American Airlines passengers should not expect any near-term changes after the airline filed for bankruptcy, but the filing may affect their future plans.
Holiday flights should take off as scheduled, and the carrier said it will honour existing reservations and reward miles.
“I think everything's cool,” said Tom Parsons, head of deals website Bestfares.
But the Chapter 11 reorganization of American Airlines and its parent company AMR Corp. could lead to a shakeup in prices, fewer flights and an altered flying experience.
“I have almost 300,000 miles with American, and there's no sweat on my brow,” said Mr. Parsons. Airlines tend to protect their mileage programs throughout bankruptcy, he said, because they make money selling miles to credit-card issuers, and even passengers trading in miles fill seats and spend money.
American sent a letter on Tuesday to its frequent fliers assuring them their miles were safe.
But Morningstar airline analyst Basili Alukos said that when the company comes out of bankruptcy the miles could be more difficult to redeem.
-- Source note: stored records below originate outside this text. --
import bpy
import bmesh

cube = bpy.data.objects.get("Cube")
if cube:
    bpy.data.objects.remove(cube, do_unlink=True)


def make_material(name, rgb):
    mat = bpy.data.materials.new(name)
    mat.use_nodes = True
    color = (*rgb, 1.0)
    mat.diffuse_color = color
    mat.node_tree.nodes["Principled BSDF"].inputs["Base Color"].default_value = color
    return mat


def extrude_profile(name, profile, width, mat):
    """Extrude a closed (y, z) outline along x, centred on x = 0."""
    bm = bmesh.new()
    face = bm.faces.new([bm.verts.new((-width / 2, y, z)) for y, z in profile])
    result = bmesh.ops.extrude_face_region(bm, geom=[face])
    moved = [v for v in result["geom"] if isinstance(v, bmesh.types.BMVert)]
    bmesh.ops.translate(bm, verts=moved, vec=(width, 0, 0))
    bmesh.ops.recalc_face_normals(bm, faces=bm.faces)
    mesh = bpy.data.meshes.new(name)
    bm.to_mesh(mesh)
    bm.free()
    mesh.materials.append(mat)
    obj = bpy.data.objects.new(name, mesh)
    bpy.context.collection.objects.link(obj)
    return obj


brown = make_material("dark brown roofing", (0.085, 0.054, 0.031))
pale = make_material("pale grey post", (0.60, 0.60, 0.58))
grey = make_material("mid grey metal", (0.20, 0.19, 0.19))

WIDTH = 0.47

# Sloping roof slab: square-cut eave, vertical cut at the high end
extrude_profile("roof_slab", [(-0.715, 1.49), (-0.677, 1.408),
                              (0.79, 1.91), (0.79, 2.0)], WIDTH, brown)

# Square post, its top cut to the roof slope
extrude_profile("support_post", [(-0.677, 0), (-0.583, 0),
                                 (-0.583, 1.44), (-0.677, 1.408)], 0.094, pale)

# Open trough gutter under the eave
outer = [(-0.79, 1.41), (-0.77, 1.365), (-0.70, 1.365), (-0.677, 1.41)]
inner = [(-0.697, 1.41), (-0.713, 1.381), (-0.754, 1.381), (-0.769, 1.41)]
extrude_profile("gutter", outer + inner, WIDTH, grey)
American said it would operate its regular schedule and honour tickets and reservations but it could reduce its number of flights. It may also cut prices.
“As always we will remain competitive with fares in the marketplace,” said Tim Smith, an American spokesman.
But the longer-term impact of an airline bankruptcy is higher ticket prices. As American uses this reorganization to get rid of many big, pricey, old planes, it may cut their routes.
Federal U.S. safety inspectors have stepped up their surveillance of American Airlines and American Eagle, which is also owned by AMR, according to the Federal Aviation Administration.
“The FAA acts swiftly to aggressively protect the safety of the travelling public any time an airline files for bankruptcy protection,” said a spokesperson for the agency. But that's a typical precaution, and there's no reason to believe that the bankruptcy filing would lead to safety problems.
As the company gives up its older planes, passengers can expect to see more bells and whistles on the new ones, said Mr. Parsons. “In five years, they'll have one of the youngest fleets in the country,” he said.